Exact duplicates of the lines from the top of the data through the line containing "0.265, 0.185, 0.23);" are needed, with every picture left out.

*** Opening Data records ***

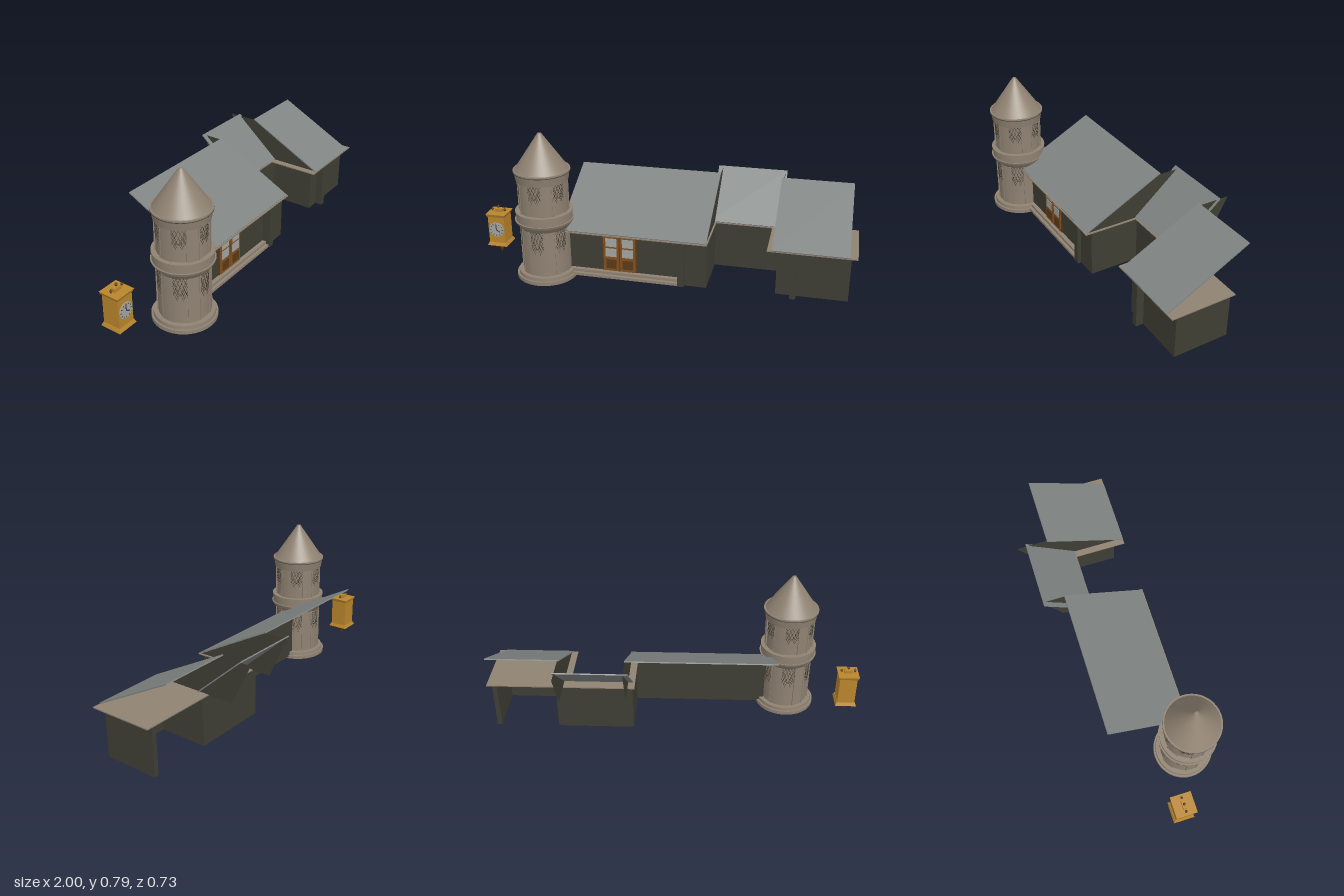
import * as THREE from 'three';

const mat = (name, hex, side = THREE.FrontSide) => {
  const m = new THREE.MeshStandardMaterial({ color: hex, side });
  m.name = name;
  return m;
};

export function createModel() {
  const wall = mat('dark wall', 0x3f3e34, THREE.DoubleSide);
  const stone = mat('stone', 0x8f8272);
  const slate = mat('slate', 0x7f8482);
  const gold = mat('gold', 0xb9852c);
  const wood = mat('door wood', 0x84501f);
  const darkWood = mat('dark wood', 0x5a3a18);
  const glass = mat('glass', 0xa3a6a4);
  const dark = mat('dark trim', 0x453d33);

  const model = new THREE.Group();
  const add = (parent, name, geo, material, x = 0, y = 0, z = 0) => {
    const mesh = new THREE.Mesh(geo, material);
    mesh.name = name;
    mesh.position.set(x, y, z);
    parent.add(mesh);
    return mesh;
  };
  // box given by its limits
  const block = (parent, name, material, x0, x1, y0, y1, z0, z1) =>
    add(parent, name, new THREE.BoxGeometry(x1 - x0, y1 - y0, z1 - z0), material,
      (x0 + x1) / 2, (y0 + y1) / 2, (z0 + z1) / 2);

  // ---- house walls ----
  const house = new THREE.Group();
  house.name = 'house';
  model.add(house);
  block(house, 'mainWall', wall, -0.5, 0.25, 0.01, 0.265, 0.16, 0.185);
  block(house, 'mainCornerWall', wall, 0.135, 0.25, 0.01, 0.265, 0.16, 0.21);
  block(house, 'mainPillar', wall, 0.1, 0.135, 0.01, 0.265, 0.185, 0.23);
  block(house, 'mainSideWall', wall, 0.22, 0.25, 0.01, 0.265, -0.107, 0.19);
  block(house, 'middleWall', wall, 0.22, 0.62, 0.01, 0.265, -0.107, -0.06);
  block(house, 'wingLeftWall', wall, 0.605, 0.63, 0.01, 0.265, -0.107, 0.19);
  block(house, 'wingFrontWall', wall, 0.605, 0.97, 0.01, 0.265, 0.16, 0.19);
  block(house, 'wingRightWall', wall, 0.945, 0.97, 0.01, 0.265, -0.107, 0.19);
  block(house, 'wingPillar', wall, 0.68, 0.71, 0.01, 0.265, 0.187, 0.23);

  // ---- ceiling slabs and steps ----
  block(house, 'mainCeiling', stone, -0.5, 0.255, 0.265, 0.271, 0.145, 0.245);
  block(house, 'sideCeiling', stone, 0.21, 0.255, 0.265, 0.271, -0.11, 0.145);
  block(house, 'middleCeiling', stone, 0.255, 0.555, 0.265, 0.271, -0.11, -0.048);
  block(house, 'wingCeiling', stone, 0.555, 1.0, 0.265, 0.271, -0.11, 0.235);
  block(house, 'lowerStep', stone, -0.55, 0.1, 0.01, 0.025, 0.17, 0.225);
  block(house, 'upperStep', stone, -0.55, 0.1, 0.025, 0.04, 0.17, 0.208);

  // ---- sloping roofs ----
  const roof = (name, x0, x1, zFront, zBack) => {
    const rise = 0.225, run = zFront - zBack;
    const mesh = add(house, name, new THREE.BoxGeometry(x1 - x0, 0.006, Math.hypot(rise, run)), slate,
      (x0 + x1) / 2, 0.272 + rise / 2, (zFront + zBack) / 2);
    mesh.rotation.x = Math.atan2(rise, run);
  };
  roof('mainRoof', -0.53, 0.25, 0.238, -0.197);
  roof('middleRoof', 0.222, 0.6, -0.052, -0.312);
  roof('wingRoof', 0.58, 0.96, 0.235, -0.197);

  // upright gable sheets between the roofs, outline in (z, y)
  const gable = (x, topBack, bottomBack) => {
    const s = new THREE.Shape([[0.235, 0.268], [-0.19, 0.49], [topBack, 0.49], [bottomBack, 0.268]]
      .map(([z, y]) => new THREE.Vector2(-z, y)));
    add(house, 'gable', new THREE.ShapeGeometry(s), wall, x).rotation.y = Math.PI / 2;
  };
  gable(0.247, -0.32, -0.215);
  gable(0.59, -0.365, -0.248);

  // ---- double door ----
  const door = new THREE.Group();
  door.name = 'door';
  house.add(door);
  block(door, 'doorFrame', darkWood, -0.313, -0.125, 0.04, 0.248, 0.18, 0.189);
  for (const x of [-0.306, -0.216]) {
    block(door, 'doorLeaf', wood, x, x + 0.084, 0.042, 0.242, 0.186, 0.193);
    block(door, 'lowerPanel', darkWood, x + 0.014, x + 0.07, 0.056, 0.108, 0.19, 0.195);
    for (const y of [0.125, 0.183])
      block(door, 'doorPane', glass, x + 0.012, x + 0.072, y, y + 0.048, 0.19, 0.195);
  }

  // ---- round tower ----
  const tower = new THREE.Group();
  tower.name = 'tower';
  tower.position.set(-0.62, 0, 0.205);
  model.add(tower);
  // each row is one straight band: radius and height at both ends
  const bands = [
    [0.162, 0, 0.162, 0.02], [0.152, 0.02, 0.15, 0.038], [0.126, 0.038, 0.126, 0.29],
    [0.128, 0.285, 0.15, 0.315], [0.15, 0.315, 0.155, 0.328], [0.147, 0.328, 0.147, 0.37],
    [0.151, 0.368, 0.151, 0.376], [0.126, 0.376, 0.126, 0.546], [0.136, 0.545, 0.143, 0.59],
    [0.147, 0.592, 0.147, 0.6], [0.138, 0.6, 0.01, 0.788],
  ];
  bands.forEach(([r0, y0, r1, y1], i) => add(tower, i === bands.length - 1 ? 'towerRoof' : 'towerBand',
    new THREE.CylinderGeometry(r1, r0, y1 - y0, 40), stone, 0, (y0 + y1) / 2, 0));
  for (const y of [0.373, 0.594])
    add(tower, 'shadowLine', new THREE.CylinderGeometry(0.1475, 0.1475, 0.003, 40), dark, 0, y - 0.003, 0);

  // raised piers between six panels, and lattice in the head of each panel
  const helix = (a0, y0, a1, y1) => {
    const pts = [0, 0.33, 0.67, 1].map(t => {
      const a = a0 + (a1 - a0) * t;
      return new THREE.Vector3(Math.sin(a) * 0.1265, y0 + (y1 - y0) * t, Math.cos(a) * 0.1265);
    });
    return new THREE.TubeGeometry(new THREE.CatmullRomCurve3(pts), 5, 0.0011, 3);
  };
  for (const [y0, y1, depth] of [[0.04, 0.29, 0.1], [0.376, 0.546, 0.08]]) {
    for (let i = 0; i < 6; i++) {
      const a = i * Math.PI / 3, half = 0.27;
      add(tower, 'pier', new THREE.CylinderGeometry(0.13, 0.13, y1 - y0, 6, 1, true,
        a + half + 0.03, Math.PI / 3 - 2 * half - 0.06), stone, 0, (y0 + y1) / 2, 0);
      for (const s of [-1, 1]) {
        const b = a + s * (half + 0.025);
        add(tower, 'pierEdge', new THREE.BoxGeometry(0.006, y1 - y0, 0.01), stone,
          Math.sin(b) * 0.128, (y0 + y1) / 2, Math.cos(b) * 0.128).rotation.y = b;
        // diagonal bars, each crossing half the panel
        for (let k = 0; k < 4; k++) {
          const from = a - s * half + s * k * half / 2;
          add(tower, 'lattice', helix(from, y1 - 0.004, Math.min(1, (4 - k) / 2) * s * half + from, 
            y1 - depth * Math.min(1, (4 - k) / 2)), dark);
          if (k) add(tower, 'lattice', helix(a - s * half, y1 - depth * k / 4, a - s * half + s * half * (1 - k / 8),
            y1 - depth * (k / 4 + 0.9 - k / 8)), dark);
        }
      }
    }
  }

  // ---- hanging clock ----
  const clock = new THREE.Group();
  clock.name = 'clock';
  clock.position.set(-0.942, 0, 0.077);
  model.add(clock);
  const frustum = (name, w1, w0, y0, y1, material) => {
    const g = new THREE.CylinderGeometry(w1 / Math.SQRT2, w0 / Math.SQRT2, y1 - y0, 4).rotateY(Math.PI / 4).toNonIndexed();
    g.computeVertexNormals();
    return add(clock, name, g, material, 0, (y0 + y1) / 2, 0);
  };
  frustum('clockBody', 0.094, 0.094, 0.1, 0.262, gold);
  frustum('clockCornice', 0.112, 0.1, 0.256, 0.272, gold);
  frustum('clockFoot', 0.098, 0.114, 0.086, 0.104, gold);
  frustum('clockTaper', 0.1, 0.03, 0.056, 0.086, darkWood);
  add(clock, 'bottomFinial', new THREE.SphereGeometry(0.011, 12, 8), darkWood, 0, 0.05, 0);
  add(clock, 'bottomTip', new THREE.ConeGeometry(0.008, 0.024, 10).rotateX(Math.PI), darkWood, 0, 0.034, 0);
  // crest with three finials
  block(clock, 'clockCrest', gold, -0.022, 0.022, 0.27, 0.29, -0.01, 0.01);
  for (const [x, y] of [[-0.036, 0.285], [0, 0.302], [0.036, 0.285]]) {
    add(clock, 'finial', new THREE.SphereGeometry(0.007, 10, 8), darkWood, x, y, 0);
    add(clock, 'finialStem', new THREE.CylinderGeometry(0.003, 0.004, 0.022, 8), gold, x, y - 0.01, 0);
    add(clock, 'finialTip', new THREE.ConeGeometry(0.003, 0.01, 8), darkWood, x, y + 0.01, 0);
  }
  // dial, hour marks and hands
  add(clock, 'dial', new THREE.CylinderGeometry(0.042, 0.042, 0.006, 32).rotateX(Math.PI / 2), glass, 0, 0.182, 0.048);
  for (let i = 0; i < 12; i++) {
    const a = i * Math.PI / 6;
    add(clock, 'hourMark', new THREE.BoxGeometry(0.003, 0.008, 0.002), dark,
      Math.sin(a) * 0.034, 0.182 + Math.cos(a) * 0.034, 0.0515).rotation.z = -a;
  }
  for (const [a, len] of [[0, 0.03], [2.1, 0.024]])
    add(clock, 'clockHand', new THREE.BoxGeometry(0.005, len, 0.002), dark,
      Math.sin(a) * len / 2, 0.182 + Math.cos(a) * len / 2, 0.052).rotation.z = -a;

  return model;
}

*** Closing Data records ***

◆ Output for this task ◆
import * as THREE from 'three';

const mat = (name, hex, side = THREE.FrontSide) => {
  const m = new THREE.MeshStandardMaterial({ color: hex, side });
  m.name = name;
  return m;
};

export function createModel() {
  const wall = mat('dark wall', 0x3f3e34, THREE.DoubleSide);
  const stone = mat('stone', 0x8f8272);
  const slate = mat('slate', 0x7f8482);
  const gold = mat('gold', 0xb9852c);
  const wood = mat('door wood', 0x84501f);
  const darkWood = mat('dark wood', 0x5a3a18);
  const glass = mat('glass', 0xa3a6a4);
  const dark = mat('dark trim', 0x453d33);

  const model = new THREE.Group();
  const add = (parent, name, geo, material, x = 0, y = 0, z = 0) => {
    const mesh = new THREE.Mesh(geo, material);
    mesh.name = name;
    mesh.position.set(x, y, z);
    parent.add(mesh);
    return mesh;
  };
  // box given by its limits
  const block = (parent, name, material, x0, x1, y0, y1, z0, z1) =>
    add(parent, name, new THREE.BoxGeometry(x1 - x0, y1 - y0, z1 - z0), material,
      (x0 + x1) / 2, (y0 + y1) / 2, (z0 + z1) / 2);

  // ---- house walls ----
  const house = new THREE.Group();
  house.name = 'house';
  model.add(house);
  block(house, 'mainWall', wall, -0.5, 0.25, 0.01, 0.265, 0.16, 0.185);
  block(house, 'mainCornerWall', wall, 0.135, 0.25, 0.01, 0.265, 0.16, 0.21);
  block(house, 'mainPillar', wall, 0.1, 0.135, 0.01, 0.265, 0.185, 0.23);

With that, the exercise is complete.